starring Alden Ehrenreich, Woody Harrelson, Emilia Clarke, Paul Bettany
written by Jonathan Kasdan & Lawrence Kasdan
directed by Ron Howard
by Walter Chaw SPOILER WARNING IN EFFECT. In Roger Ebert's reviews of the original Star Wars trilogy, he mentions that one of the wonders of this universe is that the droids are thinking, feeling, emotional beings, thus making their torture in Return of the Jedi a visceral thing. In Ron Howard's expediently-extruded Solo: A Star Wars Story (hereafter Solo), a sassy robot named L3-37, voiced by Phoebe Waller-Bridge, is fused into the Millennium Falcon spacecraft after being murdered in the middle of a slave and prisoner rebellion she's incited in another interchangeable industrial backwater. I mention this as a point of interest because L3 is the clumsy mouthpiece for broad progressive beliefs in a shockingly-bad script by father-son duo Lawrence and Jonathan Kasdan. When Lando Calrissian (Donald Glover) asks if there's anything else he can get her as he's leaving a room, she says, "Equal rights?" It's that kind of character. The kind usually workshopped out when the screenwriter--one of them, anyway--isn't the most powerful person in the room. She's Dobby the House Elf from a storyline smartly left out of the film adaptations of Harry Potter, screaming about "droid rights" during a droid Thunderdome sequence done better in everything (but particularly in A.I.), and there mainly I think so that replacement director Howard can slide his brother Clint into a self-satisfied cameo. So this character, liberating droids and releasing slaves and declaring that she's found her calling, is fused by a grieving Lando into his spaceship to spend the next eight or nine movies getting punched and abused by her new white masters whenever she doesn't work right away.
What's most painful is Donald Glover, the artist of the moment, literally days removed from his withering statement as alter ego Childish Gambino on the role of African-Americans in American popular culture, "This is America," being asked to do a Billy Dee Williams impersonation as the single biggest piece of shit in the galaxy. The script is so ossified it's clear he's meant to be something like a heavy from The Sting: a smooth sharpie with a literal card up his sleeve who tricks Han out of a pile of money, but tricks himself into an ill-fated mission to the mining planet of Kessel. There, something something happens, something something, and that "Kessel Run" line from Star Wars way back when is checked off the list of fan-pleasing references. It says something that later, when Han wins the Millennium Falcon from Lando in another card game (something spoiled by The Empire Strikes Back some 38 years ago), that even with shots of Lando's empty sleeve and obvious dismay, even after a clear insert where Han hugs Lando to obtain said card, Solo still thinks it necessary for Han to throw said cheat onto the table as an explanation as to why Lando isn't able to cheat again. (Han verbally explains it, too.) This is the way you write a scene when you have absolute faith that your audience is full of idiots. Given some of the reaction to The Last Jedi, that's admittedly not a reach. Lando is also a coward, unfaithful to his word, and apparently was in the process of figuring out how to fuck his robot. Glover is exceptional, mind--it's the writing that lets him down. The timing of "This is America" doesn't seem so random after all.

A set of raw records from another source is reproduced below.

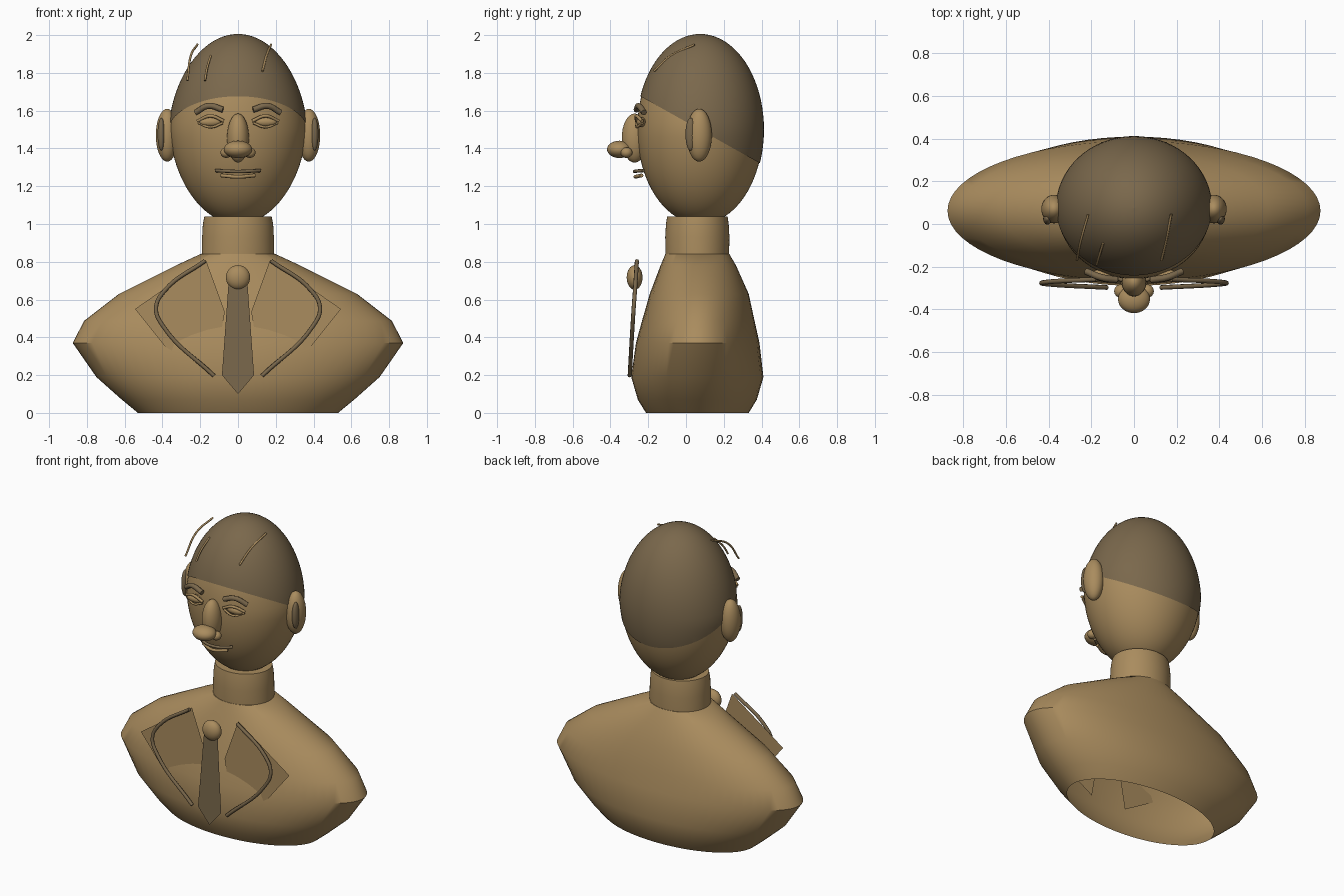
import bpy, bmesh, math
from mathutils import Vector

if "Cube" in bpy.data.objects:
    bpy.data.objects.remove(bpy.data.objects["Cube"])


def material(name, rgb):
    m = bpy.data.materials.new(name)
    m.diffuse_color = (*rgb, 1)
    m.use_nodes = True
    m.node_tree.nodes["Principled BSDF"].inputs["Base Color"].default_value = m.diffuse_color
    return m


BRONZE = material("light bronze", (0.40, 0.262, 0.112))
DARK = material("dark bronze", (0.195, 0.138, 0.072))


def finish(bm, name, mat, smooth=40):
    me = bpy.data.meshes.new(name)
    bm.to_mesh(me)
    bm.free()
    ob = bpy.data.objects.new(name, me)
    bpy.context.collection.objects.link(ob)
    me.materials.append(mat)
    if smooth:
        bpy.ops.object.select_all(action='DESELECT')
        ob.select_set(True)
        bpy.context.view_layer.objects.active = ob
        bpy.ops.object.shade_smooth_by_angle(angle=math.radians(smooth))
    return ob


def loft(rings, n=64, cap_top=False):
    """Skin elliptical rings given as (z, centre y, x radius, y radius)."""
    bm = bmesh.new()
    loops = []
    for z, cy, rx, ry in rings:
        loops.append([bm.verts.new((rx * math.cos(2 * math.pi * i / n),
                                    cy + ry * math.sin(2 * math.pi * i / n), z)) for i in range(n)])
    for a, b in zip(loops, loops[1:]):
        for i in range(n):
            j = (i + 1) % n
            bm.faces.new((a[i], a[j], b[j], b[i]))
    if cap_top:
        bm.faces.new(loops[-1])
    return bm


def ellipsoid(name, centre, radii, mat):
    bm = bmesh.new()
    bmesh.ops.create_uvsphere(bm, u_segments=32, v_segments=16, radius=1)
    bmesh.ops.scale(bm, vec=radii, verts=bm.verts)
    bmesh.ops.translate(bm, vec=centre, verts=bm.verts)
    return finish(bm, name, mat, 180)


def tube(name, points, radius, mat):
    cu = bpy.data.curves.new(name, 'CURVE')
    cu.dimensions = '3D'
    cu.bevel_depth = radius
    cu.bevel_resolution = 2
    cu.use_fill_caps = True
    sp = cu.splines.new('BEZIER')
    sp.resolution_u = 8
    sp.bezier_points.add(len(points) - 1)
    for p, co in zip(sp.bezier_points, points):
        p.co = co
        p.handle_left_type = p.handle_right_type = 'AUTO'
    ob = bpy.data.objects.new(name, cu)
    bpy.context.collection.objects.link(ob)
    cu.materials.append(mat)
    return ob


def plate(name, outline, mat):
    bm = bmesh.new()
    f = bm.faces.new([bm.verts.new(p) for p in outline])
    f.normal_update()
    if f.normal.y > 0:
        f.normal_flip()
    return finish(bm, name, mat, 0)


# Torso: open underneath, broad shoulders
finish(loft([(0, .06, .53, .272), (.07, .06, .615, .315), (.19, .06, .75, .35),
             (.37, .062, .875, .327), (.487, .065, .815, .298), (.63, .07, .63, .262),
             (.78, .065, .33, .20), (.84, .06, .20, .17)], cap_top=True), "torso", BRONZE)

# Neck
finish(loft([(.84, .06, .192, .168), (.93, .06, .190, .170), (1.0, .06, .186, .166),
             (1.04, .06, .178, .16)], cap_top=True), "neck", BRONZE)


# Egg-shaped head and the slanted hair cap over it
def egg(grow):
    rings = []
    for i in range(41):
        t = math.pi * (i / 40 - .5)
        s, c = math.sin(t), max(math.cos(t), .002)
        rings.append((1.5 + .5 * s * (1 + grow), .075,
                      (.362 + grow * .4) * c * (1 - .07 * abs(s)), (.333 + grow * .4) * c))
    return loft(rings)


finish(egg(0), "head", BRONZE)
bm = egg(.012)
bmesh.ops.bisect_plane(bm, geom=bm.verts[:] + bm.edges[:] + bm.faces[:],
                       plane_co=(0, -.257, 1.685), plane_no=Vector((0, .37, .66)).normalized(),
                       clear_inner=True)
cap = finish(bm, "hair_cap", DARK)

# Nose
ellipsoid("nose_bridge", (0, -.272, 1.455), (.058, .068, .13), BRONZE)
ellipsoid("nose_tip", (0, -.352, 1.395), (.075, .066, .046), BRONZE)

for s, side in ((-1, "left"), (1, "right")):
    ellipsoid("nostril_" + side, (s * .062, -.315, 1.378), (.031, .031, .028), BRONZE)
    # Ears
    ellipsoid("ear_" + side, (s * .375, .07, 1.47), (.06, .067, .14), BRONZE)
    ellipsoid("inner_ear_" + side, (s * .406, .025, 1.475), (.02, .028, .087), DARK)
    # Eyes, lids and brows
    ellipsoid("eye_" + side, (s * .145, -.237, 1.54), (.06, .025, .026), BRONZE)
    tube("upper_lid_" + side, [(s * .215, -.232, 1.545), (s * .145, -.262, 1.572),
                               (s * .075, -.262, 1.545)], .009, BRONZE)
    tube("lower_lid_" + side, [(s * .21, -.232, 1.535), (s * .145, -.26, 1.513),
                               (s * .08, -.26, 1.535)], .007, BRONZE)
    tube("brow_" + side, [(s * .225, -.222, 1.59), (s * .155, -.25, 1.625),
                          (s * .08, -.262, 1.605)], .016, DARK)
    # Lapel plates and their raised edge
    plate("lapel_" + side, [(s * x, -.24, z) for x, z in
                            ((.17, .81), (.545, .55), (.385, .35), (.13, .2), (.07, .535))], BRONZE)
    tube("lapel_edge_" + side, [(s * x, y, z) for x, y, z in
                                ((.175, -.26, .805), (.386, -.27, .65), (.434, -.277, .555),
                                 (.397, -.283, .46), (.127, -.298, .196))], .011, DARK)

# Mouth
tube("upper_lip", [(-.118, -.225, 1.283), (-.06, -.262, 1.28), (0, -.272, 1.278),
                   (.06, -.262, 1.28), (.118, -.225, 1.283)], .009, DARK)
tube("lower_lip", [(-.09, -.235, 1.257), (0, -.268, 1.25), (.09, -.235, 1.257)], .010, BRONZE)

# Tie
plate("tie", [(-.05, -.285, .69), (-.085, -.298, .2), (0, -.30, .1),
              (.085, -.298, .2), (.05, -.285, .69)], DARK)
ellipsoid("tie_knot", (0, -.272, .717), (.064, .042, .065), BRONZE)

# Loose hair strands
strands = [[(-.268, -.17, 1.76), (-.25, -.08, 1.89), (-.215, .045, 1.95)],
           [(-.175, -.19, 1.76), (-.165, -.155, 1.82), (-.145, -.09, 1.89)],
           [(.13, -.17, 1.81), (.15, -.08, 1.89), (.175, .045, 1.95)]]
for i, pts in enumerate(strands):
    tube("hair_strand_%d" % (i + 1), pts, .006, BRONZE)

Then there's rival bandit leader Lexi (Lily Newmark), who is revealed to be a freedom fighter and not a venal opportunist like dashing Beckett (Woody Harrelson), the leader of Han's criminal band. Lexi is guilty of every charge of tokenism mislaid at the foot of Rogue One or Rey; her only character note is that she's a disadvantaged kid leading a bunch of misfit marauders. It's tone deaf, insulting, and entirely non-threatening. Did I mention that after the Oliver Twist prologue, Solo turns into a space western with the world's most boring train robbery, which involves a complete-unto-loathsome squandering of Thandie Newton as robber queen Val and then a thoroughly boring series of going places to meet people. Solo's treatment of women is summarized handily by L3's devolution from Malcolm X to voiceless hardware. They are functional pieces only. They don't exceed their utility. Ditto the movie's treatment of its black characters, who are either the feckless pimp archetype or the (again) literally voiceless faces of poverty and indentured servitude. Take a moment to compare the black characters in this film to Saw Gerrera from Rogue One and his sacrifice to Val's. One step forward, twenty steps back, and all because, in this age of Janelle Monae, Beyoncé, and Childish Gambino, when this project needed a saviour, the one the franchise turned to was 63-year-old Ron Howard, who hasn't made a fresh, fascinating film since Splash in 1984. Solo is 'prequel bad,' and as anyone who really loves this franchise knows, there aren't a lot of things worse.